These labor issues, among others, are cross-sectoral issues affecting every Filipino as employment is essential to provide for the basic needs of every Filipino family. The fight against contractualization, for instance, is that of the youth as well. Vulnerability of young people to contractual work and unemployment is high. Youth unemployment rate in the country is at 17.6%, which is actually higher than the national average of 7.4 per cent. Based on 2011 Labor Force Survey, 1.42 million of the 2.81 million unemployed are young people between ages 15 – 24. With the scarcity of permanent jobs and increasing number of graduates the young people tend to apply for available jobs which are contractual, such as jobs in the service sector which accounted to 6.49 million of the employed youth last year.
Unemployment and underemployment of youth are often linked to the quality of education we have in our country. Aside from economic reforms, there are as well institutional reforms needed that will complement the political and economic reforms. Reforms in the education system of our country are necessary in order to provide accessible and good quality education which is geared towards total human development rather than being responsive only to the global labor demand. More so the government should create jobs which are not anchored to the demands of the global market but jobs that would complement economic development with human development.
Lest we forget the youth, being the future workforce of the country, plays an important role in the development, or underdevelopment, of our economy. Providing academic and decent employment opportunities to the youth are essential in ensuring a better workforce. On the other, the youth should take a progressive stance on these issues considering that we are the next generation of the workforce needed by our country.

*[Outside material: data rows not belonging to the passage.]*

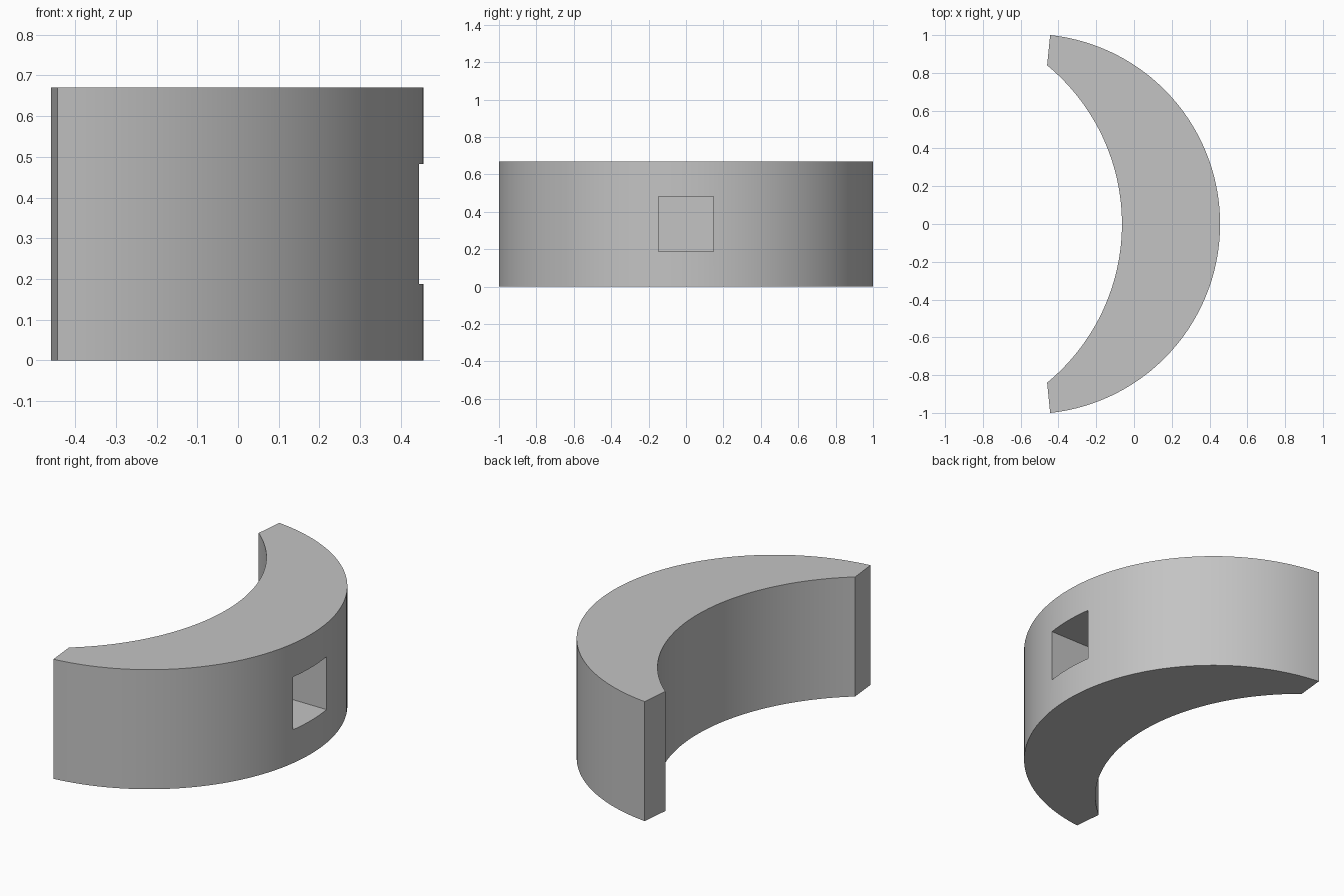
import bpy, bmesh
from math import asin, cos, sin

HEIGHT = 0.67
SEGMENTS = 80

default_cube = bpy.data.objects.get("Cube")
if default_cube:
    bpy.data.objects.remove(default_cube, do_unlink=True)

grey = bpy.data.materials.new("light grey")
grey.use_nodes = True
colour = (0.55, 0.55, 0.55, 1)
grey.diffuse_color = colour
grey.node_tree.nodes["Principled BSDF"].inputs["Base Color"].default_value = colour


def arc(apex_x, end_x, end_y):
    """Points of a circular arc bulging to +x, from -end_y to +end_y."""
    sagitta = apex_x - end_x
    radius = (end_y ** 2 + sagitta ** 2) / (2 * sagitta)
    half = asin(end_y / radius)
    return [(apex_x - radius + radius * cos(a), radius * sin(a))
            for a in (half * (2 * i / SEGMENTS - 1) for i in range(SEGMENTS + 1))]


def extrude_profile(name, points, z0, z1):
    bm = bmesh.new()
    base = bm.faces.new([bm.verts.new((x, y, z0)) for x, y in points])
    top = bmesh.ops.extrude_face_region(bm, geom=[base])
    verts = [v for v in top["geom"] if isinstance(v, bmesh.types.BMVert)]
    bmesh.ops.translate(bm, verts=verts, vec=(0, 0, z1 - z0))
    bmesh.ops.recalc_face_normals(bm, faces=bm.faces)
    mesh = bpy.data.meshes.new(name)
    bm.to_mesh(mesh)
    bm.free()
    mesh.materials.append(grey)
    obj = bpy.data.objects.new(name, mesh)
    bpy.context.collection.objects.link(obj)
    return obj


# Crescent body between a larger and a smaller arc, with radial ends
outer = arc(0.456, -0.444, 1.0)
inner = arc(-0.064, -0.46, 0.84)
body = extrude_profile("crescent_body", outer + inner[::-1], 0, HEIGHT)

# Blind square pocket in the outer wall
w = 0.148
pocket = extrude_profile("pocket_cutter",
                         [(0.156, -w), (0.6, -w), (0.6, w), (0.156, w)],
                         HEIGHT / 2 - w, HEIGHT / 2 + w)
pocket.hide_render = True

cut = body.modifiers.new("pocket", 'BOOLEAN')
cut.operation = 'DIFFERENCE'
cut.solver = 'EXACT'
cut.object = pocket

bpy.ops.object.select_all(action='DESELECT')
body.select_set(True)
bpy.context.view_layer.objects.active = body
bpy.ops.object.modifier_apply(modifier=cut.name)
bpy.data.objects.remove(pocket, do_unlink=True)
bpy.ops.object.shade_smooth_by_angle(angle=0.5)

We should not allow these labor issues to perpetuate, we need to put an end to the oppression and violations of the rights of Filipino workers.
Akbayan Youth calls on the Filipino youth to be militant and be in solidarity with the Filipino workers in the demand for decent working conditions, where rights and welfare of every Filipino worker are recognized and protected, towards a better society. ###
Media Officer: Sigrid Jan Sibug – 09157690439
AY National Spokesperson: JC Tejano – 09178360345